The 2014 crash in oil prices underlined the country’s high dependency on hydrocarbons and the need for fiscal reforms to ensure economic resilience. In addition, the recent oil production increases after OPEC and Russia failed to reach an agreement and massive drop in global oil prices further highlight the urgency for fiscal reform. This reform should include: out-of-the-box fiscal and monetary policies to enable the economy to smoothly sail through external and internal shocks and maintain macroeconomic stability; a change in the budgetary process to enhance government accountability and discipline in the revenue-expenditure process; retargeting of subsidies to low income individuals instead of products; increasing capital expenditures to create new resources for the country and jobs for Omanis; and abolishing public debt. Meanwhile, absence of fiscal consolidation will lead to unsustainable growth in public debt and financing the deficit will be even more challenging, especially as oil revenues continue to drop, placing the country’s future in unchartered territory.
In the banking sector, it is the time to make the system of bank credits more transparent and geared towards promoting investment, production and exports instead of financing consumption. This requires providing affordable financing to SMEs and productive investments, which will accelerate the growth of the private sector. Financial inclusiveness must also be expanded to further support economic prosperity. Furthermore, connections between the banking sector in Oman and international banks should be strengthened as it will diversify financial services supplied to consumers and help attract foreign investment.
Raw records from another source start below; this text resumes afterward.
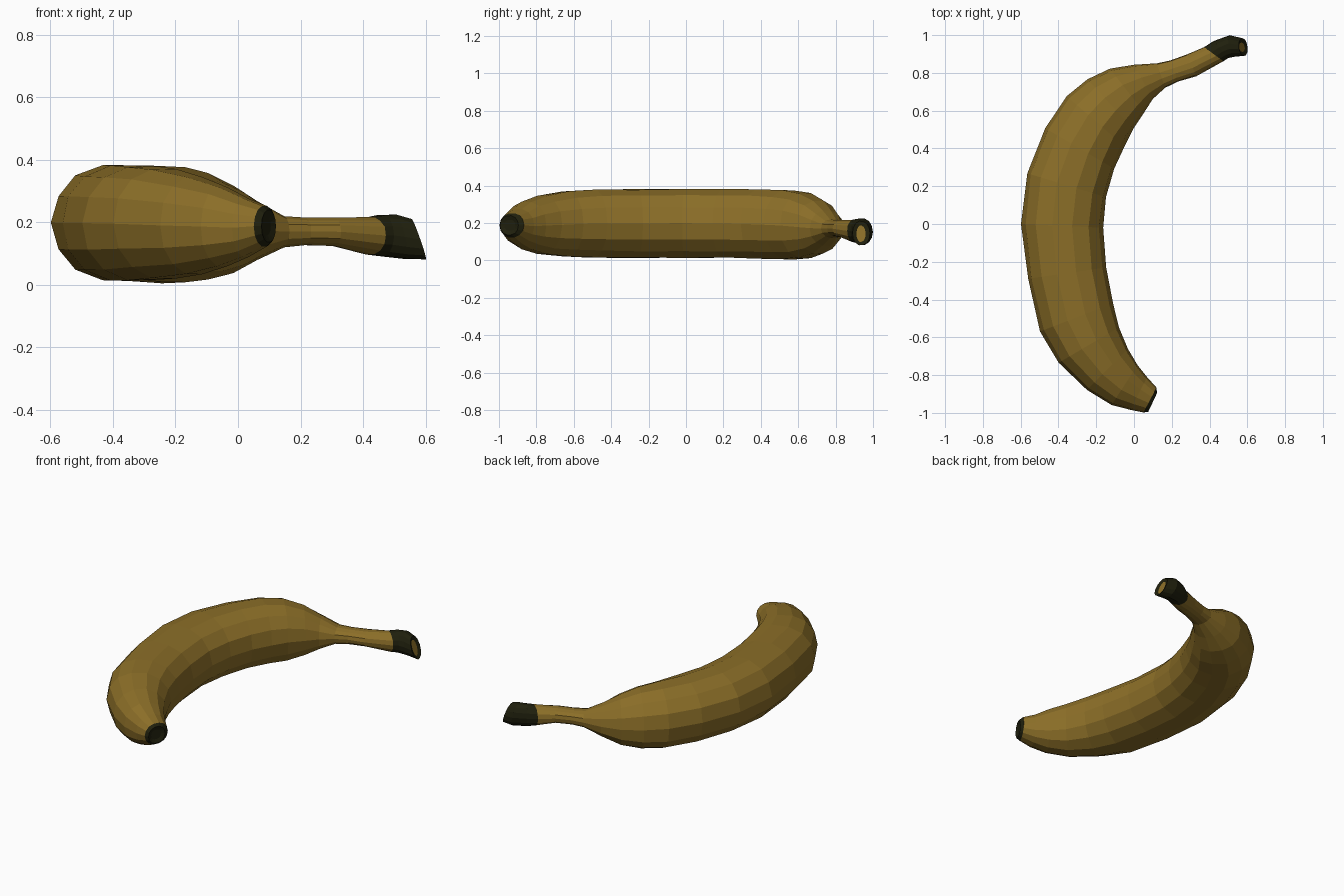
import bpy, bmesh, math, random
from mathutils import Vector

if "Cube" in bpy.data.objects:
    bpy.data.objects.remove(bpy.data.objects["Cube"])

random.seed(4)
SIDES = 14


def material(name, rgb):
    m = bpy.data.materials.new(name)
    m.diffuse_color = (*rgb, 1)
    m.use_nodes = True
    m.node_tree.nodes["Principled BSDF"].inputs["Base Color"].default_value = m.diffuse_color
    return m


peel = material("ripe yellow peel", (0.26, 0.157, 0.021))
dark = material("blackened tip", (0.014, 0.014, 0.004))

# Cross-sections: outer x, outer y, inner x, inner y, bottom z, top z
BODY = [
    (0.075, -0.995, 0.122, -0.895, 0.135, 0.240),
    (0.050, -0.998, 0.120, -0.865, 0.120, 0.255),
    (-0.02, -0.985, 0.070, -0.810, 0.085, 0.280),
    (-0.12, -0.960, 0.020, -0.745, 0.055, 0.318),
    (-0.25, -0.880, -0.03, -0.660, 0.030, 0.350),
    (-0.40, -0.735, -0.075, -0.545, 0.016, 0.375),
    (-0.50, -0.570, -0.11, -0.420, 0.010, 0.385),
    (-0.565, -0.290, -0.147, -0.230, 0.008, 0.387),
    (-0.60, 0.000, -0.16, -0.020, 0.008, 0.390),
    (-0.57, 0.270, -0.143, 0.140, 0.007, 0.388),
    (-0.475, 0.510, -0.10, 0.290, 0.003, 0.387),
    (-0.36, 0.680, -0.05, 0.410, 0.000, 0.382),
    (-0.25, 0.770, 0.00, 0.500, 0.008, 0.365),
    (-0.13, 0.825, 0.055, 0.590, 0.032, 0.325),
    (0.00, 0.845, 0.10, 0.660, 0.075, 0.270),
    (0.12, 0.852, 0.165, 0.720, 0.118, 0.222),
]
STEM = [
    BODY[-1],
    (0.19, 0.868, 0.235, 0.752, 0.125, 0.217),
    (0.28, 0.900, 0.330, 0.782, 0.122, 0.217),
    (0.37, 0.938, 0.475, 0.860, 0.095, 0.220),
]
STEM_TIP = [
    STEM[-1],
    (0.42, 0.970, 0.500, 0.878, 0.090, 0.226),
    (0.51, 1.000, 0.540, 0.884, 0.080, 0.226),
    (0.575, 0.985, 0.585, 0.888, 0.078, 0.212),
]


def ring_points(section, jitter):
    """Slightly squared ellipse spanning the outer and inner edge points."""
    ox, oy, ix, iy, lo, hi = section
    centre = Vector(((ox + ix) / 2, (oy + iy) / 2, (lo + hi) / 2))
    across = Vector(((ox - ix) / 2, (oy - iy) / 2, 0))
    up = Vector((0, 0, (hi - lo) / 2))
    pts = []
    for k in range(SIDES):
        a = 2 * math.pi * k / SIDES
        c, s = math.cos(a), math.sin(a)
        c = math.copysign(abs(c) ** 0.94, c)
        s = math.copysign(abs(s) ** 0.94, s)
        r = 1 - random.random() * jitter
        pts.append(centre + (across * c + up * s) * r)
    return pts


def loft(name, rings, mats, cap_start=False, cap_end=False):
    bm = bmesh.new()
    loops = [[bm.verts.new(p) for p in ring] for ring in rings]
    for a, b in zip(loops, loops[1:]):
        for k in range(SIDES):
            n = (k + 1) % SIDES
            bm.faces.new((a[k], a[n], b[n], b[k]))
    caps = []
    if cap_start:
        caps.append(bm.faces.new(loops[0]))
    if cap_end:
        caps.append(bm.faces.new(loops[-1]))
    bmesh.ops.recalc_face_normals(bm, faces=bm.faces)
    # Open lofts may come out inverted: compare one wall face with its ring centre
    bm.faces.ensure_lookup_table()
    f = bm.faces[0]
    mid = sum((v.co for v in loops[0] + loops[1]), Vector()) / (2 * SIDES)
    if f.normal.dot(f.calc_center_median() - mid) < 0:
        bmesh.ops.reverse_faces(bm, faces=bm.faces)
    # Sunken cut in each cap, coloured with the last material
    for cap in caps:
        bmesh.ops.inset_region(bm, faces=[cap], thickness=0.022, depth=-0.008)
        cap.material_index = len(mats) - 1
    me = bpy.data.meshes.new(name)
    bm.to_mesh(me)
    bm.free()
    for m in mats:
        me.materials.append(m)
    ob = bpy.data.objects.new(name, me)
    bpy.context.collection.objects.link(ob)
    return ob


body = [ring_points(s, 0.03) for s in BODY]
stem = [body[-1]] + [ring_points(s, 0.05) for s in STEM[1:]]
tip = [stem[-1]] + [ring_points(s, 0.05) for s in STEM_TIP[1:]]
for ring, lean in ((tip[-2], 0.25), (tip[-1], 0.35)):   # slanted stem cut
    for p in ring:
        p.x -= (p.z - 0.14) * lean

loft("blossom_tip", body[:2], [dark], cap_start=True)
loft("fruit_body", body[1:], [peel])
loft("stem", stem, [peel])
loft("stem_tip", tip, [dark, peel], cap_end=True)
In the private sector, we need to improve the competitiveness of the business environment, encourage entrepreneurship and development of SMEs. The current features of the private sector in Oman is based on trading, imports and government tenders. The majority of businesses are also family business, while the share of SMEs is very limited (less than 20 per cent) compared to other advanced countries, where SMEs make an average of 90 per cent of the activities. Furthermore, there is clear signs of a performance problem within the private sector as a result of some fundamental impediments. The private sector development is a multi-sectorial challenge. Indeed, for private sector to develop effectively and maximize production, it must eliminate conflicts of interest between politicians and business. It is also essential to attract FDIs associated with capital and technology, as well as know-how to fill the gaps in the economy.
Also, there is an urgent need to tackle typical barriers facing private sector growth and recognize what determines this growth. This includes dealing with genuine problems in all production factors including capital, labour and institutions, and strengthening absorptive capacity. The culture of doing business in Oman must also be considered. The dilemma is to create the balance among all those factors. We must work to strengthen the private sector and ensure its ability to generate projects other than ones by the government; encourage the private sector to employ Omanis; and enable the sector to produce unicorns, which would generate an additional stream of revenue and jobs.
The author is an economist at Smart Investment Gateway (email: firstname.lastname@example.org